Travelers Cos., a major downtown Hartford employer, said Thursday that thousands of its employees will be returning to office beginning in mid-September, but they are being offered the option to work from home up to two days each week, as the property-casualty insurer transforms its workplace in the aftermath of the COVID-19 pandemic.
“Of course, it’s not a one-size-fits-all. We have some employees who choose to or whose roles require them to work from the office full time, and others who have fully remote positions,” Diane Kurtzman, chief human resources officer at Travelers, said in a statement.
The change, which takes effect Sept. 13, is significant for Travelers, founded in the city in 1864 and where the insurer, now with a global reach, still occupies its landmark tower on Main Street. Travelers employs about 7,000 in the Hartford area, the majority in downtown Hartford.
In the past decade, corporate employers such as Travelers have been moving toward allowing more employees to work from home. But the pandemic, which forced whole populations of employees to shift to working remotely, is expected to dramatically transform the workplace in the 21st century.
Last week, jet engine maker Pratt & Whitney said it plans to make working from home permanent for thousands of salaried workers at its East Hartford headquarters and downsize its office space on the campus by half. The shift to remote work affected 80% of salaried workers at Pratt in Connecticut, the majority in East Hartford.
David Griggs, president and chief executive of the MetroHartford Alliance, said Thursday that companies of all sizes are taking a serious look at working from home arrangements, as was the case with Pratt & Whitney.
“A lot of companies are going to follow suit, but maybe not to same percentages as Pratt did,” Griggs said.
Across the country, there are strong indications that “hybrid” workplaces — with office and at-home components — will become part of the working landscape post-pandemic.
A survey in June by Chicago-based staffing firm LaSalle Network found that 77% of employers planned a hybrid office in the future, consistent with a similar survey in March. The survey tapped into 350 chief executives, chief operating officers and human resource officers on sentiments and plans for returning to the office.
Experts say the return to the office could be bumpy for some as they have grown accustomed to the flexibility of working at home.
State employees represented by several unions have challenged Gov. Ned Lamont’s order that most workers return to office on July 1. A lawsuit was filed arguing that the union had signed an agreement with the Lamont administration in June, 2020 that required negotiations over returning to work.

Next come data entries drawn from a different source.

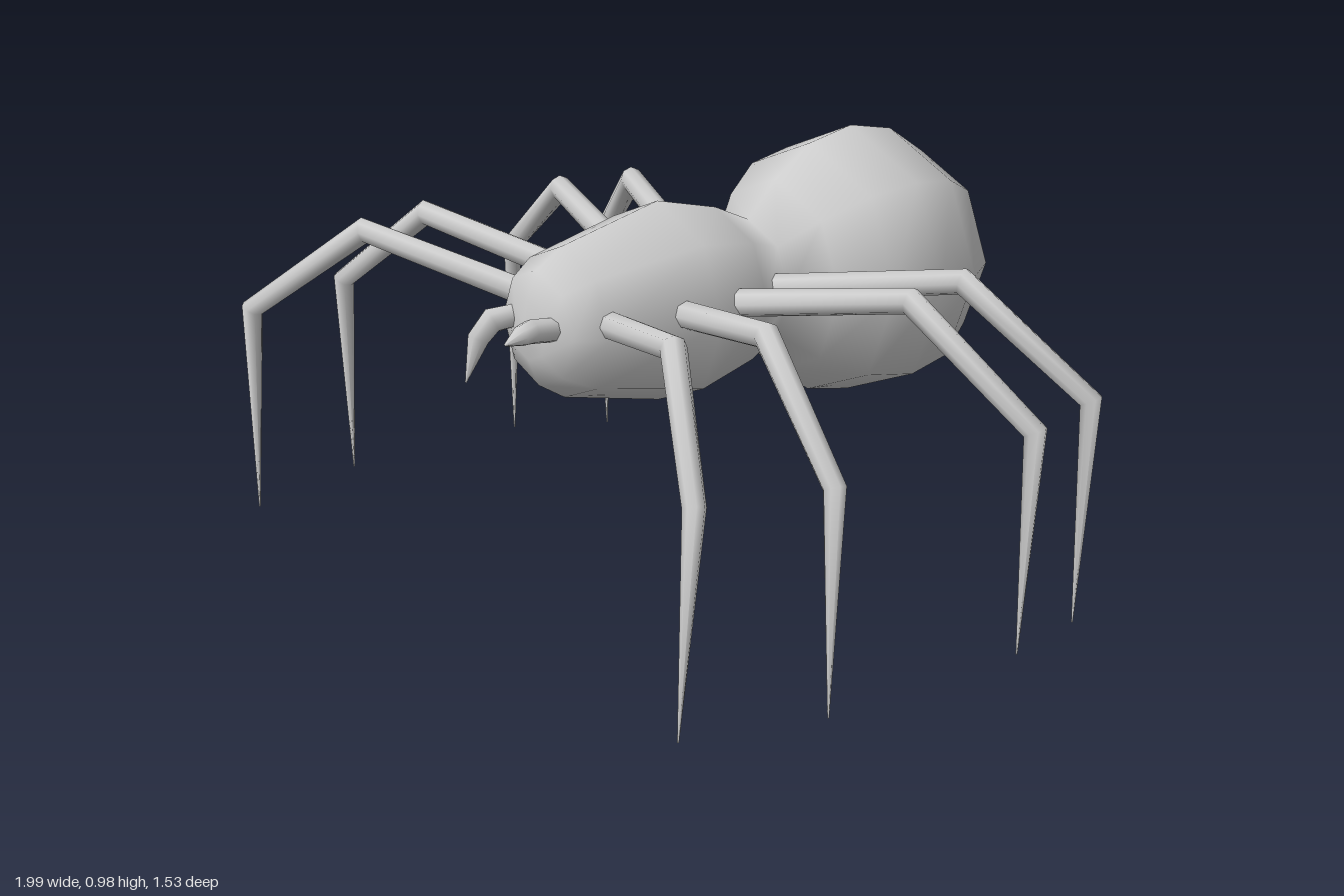
import * as THREE from 'three';

const material = new THREE.MeshStandardMaterial({ color: 0xcccccc });
const SIDES = 8;

// Tapered limb through joints [x, y, z, radius], with mitred rings at the bends
function limb(joints, name) {
  const p = joints.map(j => new THREE.Vector3(j[0], j[1], j[2]));
  const last = p.length - 1;
  const side = new THREE.Vector3(0, 1, 0).cross(p[last].clone().sub(p[0])).normalize();
  const positions = [], index = [];
  p.forEach((c, i) => {
    const before = p[i].clone().sub(p[Math.max(i - 1, 0)]).normalize();
    const after = p[Math.min(i + 1, last)].clone().sub(p[i]).normalize();
    const tangent = before.clone().add(after).normalize();
    const miter = i > 0 && i < last ? 1 / tangent.dot(after) : 1;
    const up = tangent.clone().cross(side).normalize();
    const r = joints[i][3];
    for (let k = 0; k < SIDES; k++) {
      const a = k / SIDES * Math.PI * 2;
      const v = c.clone().addScaledVector(side, r * Math.cos(a))
        .addScaledVector(up, r * miter * Math.sin(a));
      positions.push(v.x, v.y, v.z);
      if (i < last) {
        const n = (k + 1) % SIDES, o = i * SIDES;
        index.push(o + k, o + n, o + SIDES + k, o + n, o + SIDES + n, o + SIDES + k);
      }
    }
  });
  // Make the winding face outwards whichever way the ring frame turns
  const u0 = p[1].clone().sub(p[0]).normalize();
  const turn = side.clone().cross(u0.clone().cross(side)).dot(u0);
  if (turn < 0) index.reverse();
  const geometry = new THREE.BufferGeometry();
  geometry.setAttribute('position', new THREE.Float32BufferAttribute(positions, 3));
  geometry.setIndex(index);
  geometry.computeVertexNormals();
  const mesh = new THREE.Mesh(geometry, material);
  mesh.name = name;
  return mesh;
}

export function createModel() {
  const group = new THREE.Group();
  group.name = 'spider';

  // Body: round abdomen running through a narrow neck into the thorax
  const profile = [];
  for (let i = 0; i < 7; i++) {
    const a = i / 8 * Math.PI;
    profile.push(new THREE.Vector2(0.335 * Math.sin(a), -0.43 - 0.335 * Math.cos(a)));
  }
  for (const [r, z] of [[0.152, -0.11], [0.198, -0.01], [0.24, 0.16], [0.178, 0.43],
    [0.135, 0.5], [0.07, 0.527], [0, 0.535]]) profile.push(new THREE.Vector2(r, z));
  const body = new THREE.Mesh(new THREE.LatheGeometry(profile, 8), material);
  body.geometry.rotateX(Math.PI / 2);
  body.position.y = 0.642;
  body.name = 'body';
  group.add(body);

  // Legs: hip, knee, ankle and tip as [x, y, z], mirrored to both sides
  const legs = {
    frontLeg: [[0.15, 0.665, 0.405], [0.6, 0.757, 0.58], [0.872, 0.53, 0.742], [0.847, 0.025, 0.765]],
    secondLeg: [[0.18, 0.665, 0.225], [0.65, 0.757, 0.375], [0.96, 0.53, 0.455], [0.95, 0.025, 0.455]],
    thirdLeg: [[0.18, 0.665, 0.08], [0.65, 0.757, -0.03], [0.972, 0.53, -0.097], [0.958, 0.02, -0.08]],
    hindLeg: [[0.14, 0.665, -0.07], [0.61, 0.757, -0.225], [0.9, 0.53, -0.342], [0.88, 0, -0.335]],
  };
  const radii = [0.033, 0.029, 0.025, 0.002];
  for (const [name, joints] of Object.entries(legs)) {
    for (const s of [1, -1]) {
      // The right second leg stands slightly further back
      const shift = s < 0 && name === 'secondLeg' ? -0.025 : 0;
      const path = joints.map(([x, y, z], i) => [s * x, y, z + (i > 1 ? shift : 0), radii[i]]);
      group.add(limb(path, (s > 0 ? 'left ' : 'right ') + name));
    }
  }

  // Fangs: the left one reaches forward, the right one hangs down
  group.add(limb([[0.07, 0.65, 0.46, 0.028], [0.083, 0.668, 0.575, 0.028],
    [0.088, 0.665, 0.605, 0.024], [0.096, 0.655, 0.655, 0.002]], 'left fang'));
  group.add(limb([[-0.068, 0.66, 0.46, 0.026], [-0.078, 0.655, 0.57, 0.028],
    [-0.09, 0.615, 0.6, 0.026], [-0.112, 0.51, 0.622, 0.002]], 'right fang'));
  return group;
}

A hybrid workplace is attractive to employers because potential space needs are less. But, on the flipside, that is raising worries about rising office vacancies and the ripple effect on restaurants in downtown areas not only in Hartford but elsewhere in Connecticut and across the country.
Griggs said the move to splitting the workweek between home and the office doesn’t necessarily mean there will not be enough people to support restaurants and other service-oriented businesses in downtown Hartford.
“We’re going to see as this hybrid environment plays itself out, the people that are downtown will be more likely to go out for lunch with a colleague or a business partner because they are downtown, because they are there that day,” Griggs said. “I don’t view the hybrid work environment necessarily a killer to a downtown businesses.”
Travelers said Thursday it does not currently have plans to consolidate office space.
When workers return to Travelers in September, seating will remain as it was before the pandemic, but over time, the insurer said, the configuration would move to a new “free address” office space model. In that model, employees who work four to five days in the office will have dedicated space and those who work fewer days in the office will have open seating.
Travelers’ Kurtzman said Thursday there are advantages to working in the office as well as remotely and the insurer worked to balance the benefits of each.
“But similar to how we approach many new situations, we’ll test and learn as we go,” she said. “We’ll also be continuing to take into account the guidance from federal and state health officials to ensure the safety of all our employees.”
Kenneth R. Gosselin can be reached at email@example.com.